I recently had the chance to set up a few security automation bits and pieces, and figured I’d go ahead and detail some of my thoughts on a few quick wins. We’ll look at assigning code owners for security sensitive source code, extending linters to keep bugs from re-appearing in the future and automating alerting on third party library vulnerabilities.

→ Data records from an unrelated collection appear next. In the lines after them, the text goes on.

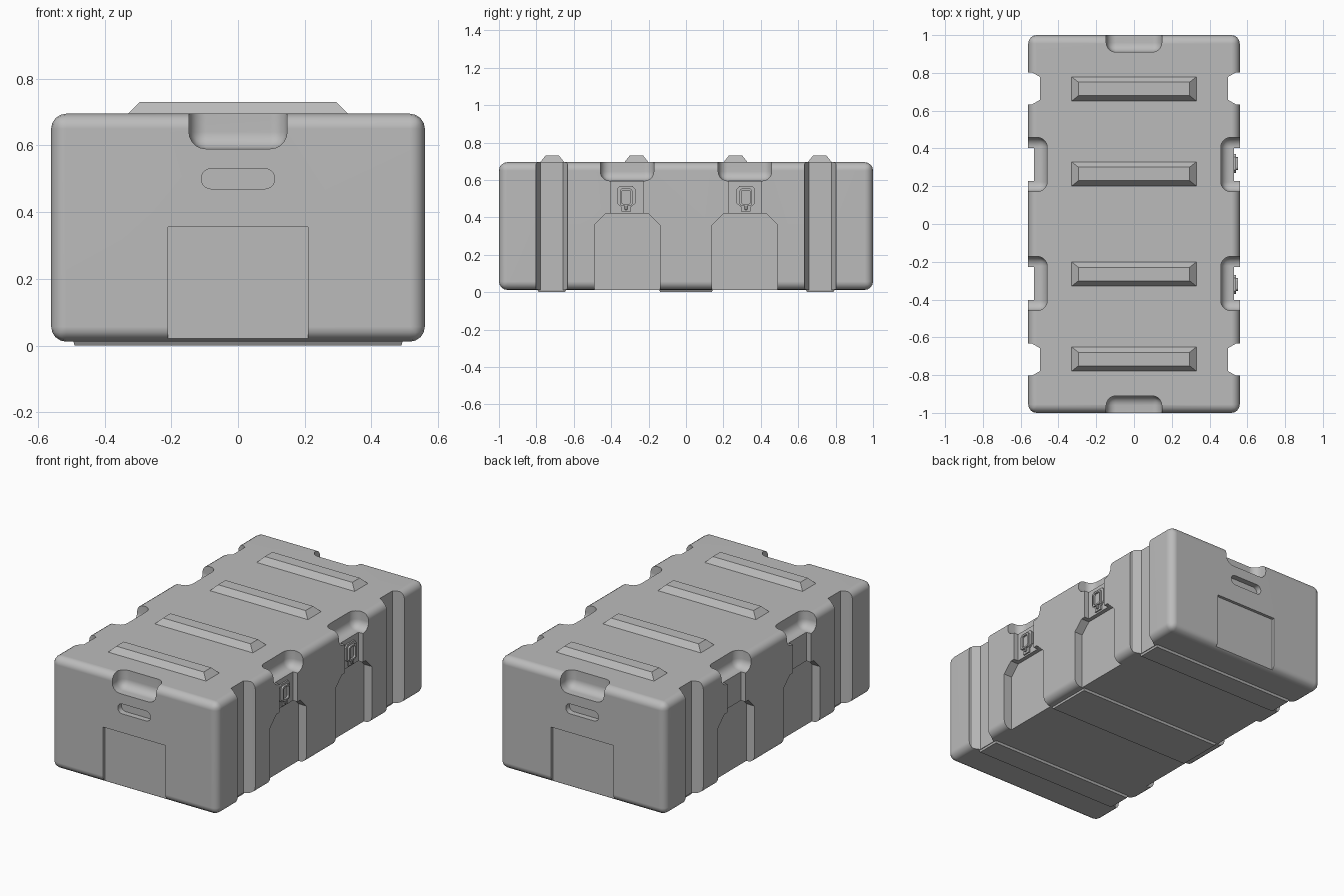
import bpy, bmesh, math

default = bpy.data.objects.get("Cube")
if default:
    bpy.data.objects.remove(default, do_unlink=True)


def material(name, value):
    mat = bpy.data.materials.new(name)
    mat.use_nodes = True
    colour = (value, value, value, 1)
    mat.diffuse_color = colour
    mat.node_tree.nodes["Principled BSDF"].inputs["Base Color"].default_value = colour
    return mat


GREY = material("case grey", 0.5)


def to_object(name, bm):
    bmesh.ops.recalc_face_normals(bm, faces=bm.faces[:])
    mesh = bpy.data.meshes.new(name)
    bm.to_mesh(mesh)
    bm.free()
    mesh.materials.append(GREY)
    obj = bpy.data.objects.new(name, mesh)
    bpy.context.collection.objects.link(obj)
    return obj


def activate(obj):
    bpy.ops.object.select_all(action='DESELECT')
    obj.select_set(True)
    bpy.context.view_layer.objects.active = obj


def box(name, lo, hi, bevel=0.0, segments=4):
    bm = bmesh.new()
    bmesh.ops.create_cube(bm, size=1)
    for v in bm.verts:
        v.co = [(a + b) / 2 + c * (b - a) for a, b, c in zip(lo, hi, v.co)]
    if bevel:
        bmesh.ops.bevel(bm, geom=bm.edges[:], offset=bevel, segments=segments,
                        profile=0.5, affect='EDGES')
    return to_object(name, bm)


def prism(name, points, axis, start, end):
    """Extrude a 2D outline along one axis."""
    bm = bmesh.new()
    verts = []
    for a, b in points:
        co = [a, b]
        co.insert(axis, start)
        verts.append(bm.verts.new(co))
    face = bm.faces.new(verts)
    extruded = bmesh.ops.extrude_face_region(bm, geom=[face])["geom"]
    for v in extruded:
        if isinstance(v, bmesh.types.BMVert):
            v.co[axis] = end
    return to_object(name, bm)


def tapered_bar(name, y, base, tip, z_base, z_tip):
    """Bar across x whose outer face is smaller than its base."""
    bm = bmesh.new()
    bmesh.ops.create_cube(bm, size=2)
    for v in bm.verts:
        w, d = base if v.co.z < 0 else tip
        v.co = (v.co.x * w, y + v.co.y * d, z_base if v.co.z < 0 else z_tip)
    return to_object(name, bm)


def rounded_outline(cy, cz, half_w, half_h, r, steps=5):
    pts = []
    for k, (sx, sz) in enumerate([(1, 1), (-1, 1), (-1, -1), (1, -1)]):
        for i in range(steps + 1):
            t = math.pi / 2 * (k + i / steps)
            pts.append((cy + sx * (half_w - r) + r * math.cos(t),
                        cz + sz * (half_h - r) + r * math.sin(t)))
    return pts


# Case body with rounded edges
body = box("case_body", (-0.56, -1, 0.012), (0.56, 1, 0.695), 0.045)
cutters = []

# Long sides: vertical grooves, corner pockets, latch recesses, lower recesses
for sx in (-1, 1):
    for sy in (-1, 1):
        y = sy * 0.718
        groove = [(sx * 0.497, y - 0.06), (sx * 0.497, y + 0.06),
                  (sx * 0.54, y + 0.085), (sx * 0.7, y + 0.085),
                  (sx * 0.7, y - 0.085), (sx * 0.54, y - 0.085)]
        cutters.append(prism("groove_cutter", groove, 2, -0.1, 0.9))

        y = sy * 0.315
        xs = sorted((sx * 0.46, sx * 0.7))
        cutters.append(box("pocket_cutter", (xs[0], y - 0.143, 0.595),
                           (xs[1], y + 0.143, 0.85), 0.05, 5))
        xs = sorted((sx * 0.53, sx * 0.7))
        cutters.append(box("latch_recess_cutter", (xs[0], y - 0.087, 0.4),
                           (xs[1], y + 0.087, 0.66)))
        shape = [(y - 0.175, -0.1), (y + 0.175, -0.1), (y + 0.175, 0.36),
                 (y + 0.115, 0.42), (y - 0.115, 0.42), (y - 0.175, 0.36)]
        cutters.append(prism("lower_recess_cutter", shape, 0, sx * 0.505, sx * 0.7))

# Ends: top pocket, grip slot, square recess
for sy in (-1, 1):
    ys = sorted((sy * 0.91, sy * 1.2))
    cutters.append(box("end_pocket_cutter", (-0.147, ys[0], 0.59),
                       (0.147, ys[1], 0.85), 0.05, 5))
    cutters.append(prism("slot_cutter", rounded_outline(0, 0.5, 0.11, 0.03, 0.029),
                         1, sy * 0.965, sy * 1.1))
    ys = sorted((sy * 0.982, sy * 1.1))
    cutters.append(box("end_recess_cutter", (-0.21, ys[0], -0.1), (0.21, ys[1], 0.355)))

activate(body)
for cutter in cutters:
    cutter.hide_render = True
    mod = body.modifiers.new("cut", 'BOOLEAN')
    mod.operation = 'DIFFERENCE'
    mod.solver = 'EXACT'
    mod.object = cutter
    bpy.ops.object.modifier_apply(modifier=mod.name)
for cutter in cutters:
    bpy.data.objects.remove(cutter, do_unlink=True)
bpy.ops.object.shade_smooth_by_angle(angle=math.radians(30))
weighted = body.modifiers.new("clean_shading", 'WEIGHTED_NORMAL')
weighted.keep_sharp = True

# Lid ribs
for i, y in enumerate((-0.715, -0.265, 0.265, 0.715)):
    tapered_bar(f"lid_rib_{i + 1}", y, (0.335, 0.068), (0.295, 0.036), 0.69, 0.73)

# Base skids
for name, y, half in (("front", -0.718, 0.07), ("middle", 0, 0.137), ("back", 0.718, 0.07)):
    tapered_bar(f"{name}_skid", y, (0.495, half + 0.012), (0.49, half), 0.02, 0)

# Latches on one long side: backing plate, raised loop and turn key
for name, y in (("front", -0.32), ("back", 0.32)):
    plate = [(y - 0.025, 0.43), (y + 0.025, 0.43), (y + 0.025, 0.455),
             (y + 0.05, 0.475), (y + 0.05, 0.55), (y + 0.035, 0.567),
             (y - 0.035, 0.567), (y - 0.05, 0.55), (y - 0.05, 0.475),
             (y - 0.025, 0.455)]
    prism(f"{name}_latch_plate", plate, 0, 0.525, 0.539)
    outer = rounded_outline(y, 0.508, 0.034, 0.046, 0.015)
    inner = rounded_outline(y, 0.508, 0.024, 0.036, 0.01)
    bm = bmesh.new()
    rings = [[bm.verts.new((x, a, b)) for a, b in pts]
             for pts, x in ((outer, 0.535), (outer, 0.551), (inner, 0.551), (inner, 0.535))]
    n = len(outer)
    for r in range(4):
        for i in range(n):
            j, s = (i + 1) % n, (r + 1) % 4
            bm.faces.new((rings[r][i], rings[r][j], rings[s][j], rings[s][i]))
    to_object(f"{name}_latch_loop", bm)
    box(f"{name}_latch_key", (0.535, y - 0.008, 0.44), (0.548, y + 0.008, 0.47), 0.003, 1)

These techniques give a low-false-positive rate, and provide a simpler way to get started with security automation rather than attempting to cobble together full-fat static and dynamic security analysis right off the bat.

Get in touch

Interested in working with us?

+64 4 889 4756